"Basically, it's a situation where there's nothing you can do to control a hurricane. Obviously, it's there, and there's nothing you can do to stop it. However, there are things you can do to control the negative circumstances that it has left you in.
"Some people will say 'I can plan, I can set up a place to go for a while, I can get my stuff out. There are many things I can do that exert control over the circumstances, even though I can't stop the hurricane.'
"Other people will say, 'Oh my God, there's nothing I can do.' Those are two very different reactions to the very same event."

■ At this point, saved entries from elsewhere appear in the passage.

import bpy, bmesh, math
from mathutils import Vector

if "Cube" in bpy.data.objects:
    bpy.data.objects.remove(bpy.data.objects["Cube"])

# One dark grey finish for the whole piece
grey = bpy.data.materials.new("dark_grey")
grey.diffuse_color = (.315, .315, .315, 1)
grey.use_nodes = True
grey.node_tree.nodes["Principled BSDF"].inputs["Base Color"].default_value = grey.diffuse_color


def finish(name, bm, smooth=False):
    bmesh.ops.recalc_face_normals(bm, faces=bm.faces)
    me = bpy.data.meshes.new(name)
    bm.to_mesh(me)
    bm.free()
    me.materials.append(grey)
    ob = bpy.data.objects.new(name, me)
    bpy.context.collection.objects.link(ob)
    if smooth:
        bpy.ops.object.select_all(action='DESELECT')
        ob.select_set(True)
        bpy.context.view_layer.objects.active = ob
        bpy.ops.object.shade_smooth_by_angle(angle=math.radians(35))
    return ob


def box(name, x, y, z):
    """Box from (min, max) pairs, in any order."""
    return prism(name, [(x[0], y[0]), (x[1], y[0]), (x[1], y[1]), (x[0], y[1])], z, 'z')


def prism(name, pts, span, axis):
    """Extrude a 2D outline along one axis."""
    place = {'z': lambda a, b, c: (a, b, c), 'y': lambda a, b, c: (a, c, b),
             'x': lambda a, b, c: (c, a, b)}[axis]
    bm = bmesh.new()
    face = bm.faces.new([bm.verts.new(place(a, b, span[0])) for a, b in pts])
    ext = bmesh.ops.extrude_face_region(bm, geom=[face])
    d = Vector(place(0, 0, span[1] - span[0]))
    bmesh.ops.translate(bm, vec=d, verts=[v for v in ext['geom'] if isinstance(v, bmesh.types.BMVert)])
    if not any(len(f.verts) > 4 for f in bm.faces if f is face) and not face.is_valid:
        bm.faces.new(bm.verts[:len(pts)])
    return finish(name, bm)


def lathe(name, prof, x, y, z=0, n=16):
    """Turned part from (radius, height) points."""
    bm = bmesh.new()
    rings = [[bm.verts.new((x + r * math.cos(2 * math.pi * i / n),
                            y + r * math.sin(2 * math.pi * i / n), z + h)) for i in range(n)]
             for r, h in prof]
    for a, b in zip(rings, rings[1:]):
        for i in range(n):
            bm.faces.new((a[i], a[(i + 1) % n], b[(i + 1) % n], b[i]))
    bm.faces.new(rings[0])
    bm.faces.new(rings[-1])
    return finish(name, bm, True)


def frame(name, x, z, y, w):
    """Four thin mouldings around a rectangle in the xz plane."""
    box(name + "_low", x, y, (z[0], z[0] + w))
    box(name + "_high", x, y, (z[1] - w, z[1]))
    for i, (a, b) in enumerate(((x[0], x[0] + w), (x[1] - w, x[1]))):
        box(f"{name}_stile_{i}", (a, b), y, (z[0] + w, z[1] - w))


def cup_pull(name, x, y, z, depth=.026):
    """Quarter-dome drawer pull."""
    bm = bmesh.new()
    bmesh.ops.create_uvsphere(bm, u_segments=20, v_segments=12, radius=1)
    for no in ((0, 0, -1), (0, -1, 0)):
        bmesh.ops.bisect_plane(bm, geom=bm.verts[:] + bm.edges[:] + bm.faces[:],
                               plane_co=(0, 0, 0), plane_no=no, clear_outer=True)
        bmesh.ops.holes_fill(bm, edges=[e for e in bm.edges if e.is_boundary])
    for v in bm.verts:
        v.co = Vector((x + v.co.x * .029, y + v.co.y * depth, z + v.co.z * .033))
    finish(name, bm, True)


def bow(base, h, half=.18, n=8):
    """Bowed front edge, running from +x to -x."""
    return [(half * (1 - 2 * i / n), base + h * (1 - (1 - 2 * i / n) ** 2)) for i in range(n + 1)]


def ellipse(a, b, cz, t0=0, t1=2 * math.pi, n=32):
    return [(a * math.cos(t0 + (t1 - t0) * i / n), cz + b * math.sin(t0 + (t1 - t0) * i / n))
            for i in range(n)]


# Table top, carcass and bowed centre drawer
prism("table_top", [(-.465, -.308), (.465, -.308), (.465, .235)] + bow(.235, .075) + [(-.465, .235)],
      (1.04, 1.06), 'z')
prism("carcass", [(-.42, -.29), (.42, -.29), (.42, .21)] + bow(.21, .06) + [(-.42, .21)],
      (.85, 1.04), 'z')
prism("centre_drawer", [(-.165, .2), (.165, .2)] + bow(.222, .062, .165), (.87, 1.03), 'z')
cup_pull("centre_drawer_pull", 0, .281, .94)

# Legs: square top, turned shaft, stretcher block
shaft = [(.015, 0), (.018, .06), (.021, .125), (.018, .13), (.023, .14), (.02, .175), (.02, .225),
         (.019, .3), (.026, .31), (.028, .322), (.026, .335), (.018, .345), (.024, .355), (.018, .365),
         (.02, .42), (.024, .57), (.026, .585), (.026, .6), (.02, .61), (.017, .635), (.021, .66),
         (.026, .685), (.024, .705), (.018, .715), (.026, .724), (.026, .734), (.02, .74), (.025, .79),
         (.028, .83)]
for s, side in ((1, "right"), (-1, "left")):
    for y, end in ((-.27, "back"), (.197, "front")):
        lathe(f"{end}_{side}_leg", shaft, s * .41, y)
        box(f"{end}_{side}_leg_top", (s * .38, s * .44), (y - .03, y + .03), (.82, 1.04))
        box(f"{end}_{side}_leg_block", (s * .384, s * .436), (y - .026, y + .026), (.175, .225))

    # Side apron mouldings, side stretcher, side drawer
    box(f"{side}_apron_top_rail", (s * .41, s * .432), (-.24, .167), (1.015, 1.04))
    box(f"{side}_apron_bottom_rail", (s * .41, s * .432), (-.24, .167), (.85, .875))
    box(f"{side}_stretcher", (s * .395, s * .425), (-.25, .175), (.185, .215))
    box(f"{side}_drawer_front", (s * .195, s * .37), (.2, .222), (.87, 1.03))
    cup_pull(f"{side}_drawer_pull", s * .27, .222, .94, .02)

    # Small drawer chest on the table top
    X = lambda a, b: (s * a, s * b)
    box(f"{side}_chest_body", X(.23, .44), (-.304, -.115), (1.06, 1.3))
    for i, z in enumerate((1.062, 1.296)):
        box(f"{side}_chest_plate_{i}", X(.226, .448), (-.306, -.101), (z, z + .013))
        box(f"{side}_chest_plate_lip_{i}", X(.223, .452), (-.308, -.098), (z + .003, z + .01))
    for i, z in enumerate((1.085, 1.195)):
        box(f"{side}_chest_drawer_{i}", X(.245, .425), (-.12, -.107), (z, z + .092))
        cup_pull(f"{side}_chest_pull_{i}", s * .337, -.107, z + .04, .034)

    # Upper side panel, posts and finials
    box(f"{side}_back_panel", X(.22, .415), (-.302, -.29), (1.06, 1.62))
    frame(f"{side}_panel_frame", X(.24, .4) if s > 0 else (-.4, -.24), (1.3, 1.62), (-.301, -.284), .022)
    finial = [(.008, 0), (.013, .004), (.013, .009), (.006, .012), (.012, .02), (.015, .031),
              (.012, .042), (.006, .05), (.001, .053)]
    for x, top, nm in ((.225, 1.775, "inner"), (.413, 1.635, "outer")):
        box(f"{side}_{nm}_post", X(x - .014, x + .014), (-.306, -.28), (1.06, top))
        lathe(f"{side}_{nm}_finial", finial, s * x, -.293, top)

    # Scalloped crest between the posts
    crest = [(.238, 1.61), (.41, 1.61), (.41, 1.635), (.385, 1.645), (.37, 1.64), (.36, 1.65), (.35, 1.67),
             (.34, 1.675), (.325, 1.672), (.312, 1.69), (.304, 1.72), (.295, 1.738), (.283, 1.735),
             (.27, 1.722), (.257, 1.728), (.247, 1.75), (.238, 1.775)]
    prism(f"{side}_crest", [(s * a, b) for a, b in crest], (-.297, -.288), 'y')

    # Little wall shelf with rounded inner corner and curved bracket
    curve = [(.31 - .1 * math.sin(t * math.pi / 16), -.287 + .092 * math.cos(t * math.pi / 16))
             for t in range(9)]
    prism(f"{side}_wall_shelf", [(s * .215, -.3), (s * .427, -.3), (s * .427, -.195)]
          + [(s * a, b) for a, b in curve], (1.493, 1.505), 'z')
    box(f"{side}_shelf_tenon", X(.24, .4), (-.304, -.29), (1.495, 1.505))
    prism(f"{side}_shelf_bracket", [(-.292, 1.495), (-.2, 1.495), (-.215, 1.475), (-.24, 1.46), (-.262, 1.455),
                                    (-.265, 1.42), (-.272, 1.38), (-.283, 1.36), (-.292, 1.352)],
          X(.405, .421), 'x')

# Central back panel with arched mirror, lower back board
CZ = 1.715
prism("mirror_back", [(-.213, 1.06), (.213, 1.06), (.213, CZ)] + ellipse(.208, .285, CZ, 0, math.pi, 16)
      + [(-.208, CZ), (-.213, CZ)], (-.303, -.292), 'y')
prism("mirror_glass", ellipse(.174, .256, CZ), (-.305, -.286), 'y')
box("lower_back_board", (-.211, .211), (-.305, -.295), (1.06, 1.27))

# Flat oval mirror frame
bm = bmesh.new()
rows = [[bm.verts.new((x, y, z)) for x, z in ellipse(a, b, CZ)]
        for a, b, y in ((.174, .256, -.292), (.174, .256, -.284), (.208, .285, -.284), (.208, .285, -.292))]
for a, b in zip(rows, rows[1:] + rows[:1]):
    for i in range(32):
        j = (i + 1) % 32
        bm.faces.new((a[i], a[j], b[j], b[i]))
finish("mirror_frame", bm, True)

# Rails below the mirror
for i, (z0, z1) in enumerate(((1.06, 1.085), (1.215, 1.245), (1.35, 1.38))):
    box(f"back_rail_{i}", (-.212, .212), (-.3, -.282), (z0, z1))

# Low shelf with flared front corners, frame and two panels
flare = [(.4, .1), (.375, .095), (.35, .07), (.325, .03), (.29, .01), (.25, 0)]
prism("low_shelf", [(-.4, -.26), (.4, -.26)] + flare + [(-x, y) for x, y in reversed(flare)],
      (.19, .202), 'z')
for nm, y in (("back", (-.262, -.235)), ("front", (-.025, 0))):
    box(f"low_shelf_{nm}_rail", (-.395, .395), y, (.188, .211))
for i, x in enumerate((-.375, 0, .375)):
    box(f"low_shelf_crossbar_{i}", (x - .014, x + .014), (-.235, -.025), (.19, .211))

What's important, Maier thinks, is how people view their circumstances. If they think they're in control, the primitive part of the brain backs off, letting more sophisticated parts take command.
But that brings us back to the original question. Why does it shut down in some people, but not in others?
"It's partly genetics, and partly environmental," Maier speculates. Our genes, of course, play a role in all our functions, but it's not the only role. Our environment also is important, and there's reason to believe that events very early in our lives may have helped prepare us to switch gears following a trauma and move on.
"We're gearing up to do animal experiments where we manipulate experiences early in life," Maier says.
"It may be that experiences of this nature early in life are very formative. People who experience a fair level of control, or ability to cope, early in life are going to view events later as if they are controllable."
If we think we can pick up the pieces and get on with our lives, we probably can, his work suggests.
"What matters is whether you view the events as controllable, not whether they are or aren't," Maier says.
His research indicates that if we think there's nothing we can do about our sorry circumstances, the primitive part of the brain is going to keep sending out those neurological impulses that will keep us in a downward spiral.
Lee Dye's column appears weekly on ABCNEWS.com. A former science writer for the Los Angeles Times, he now lives in Juneau, Alaska.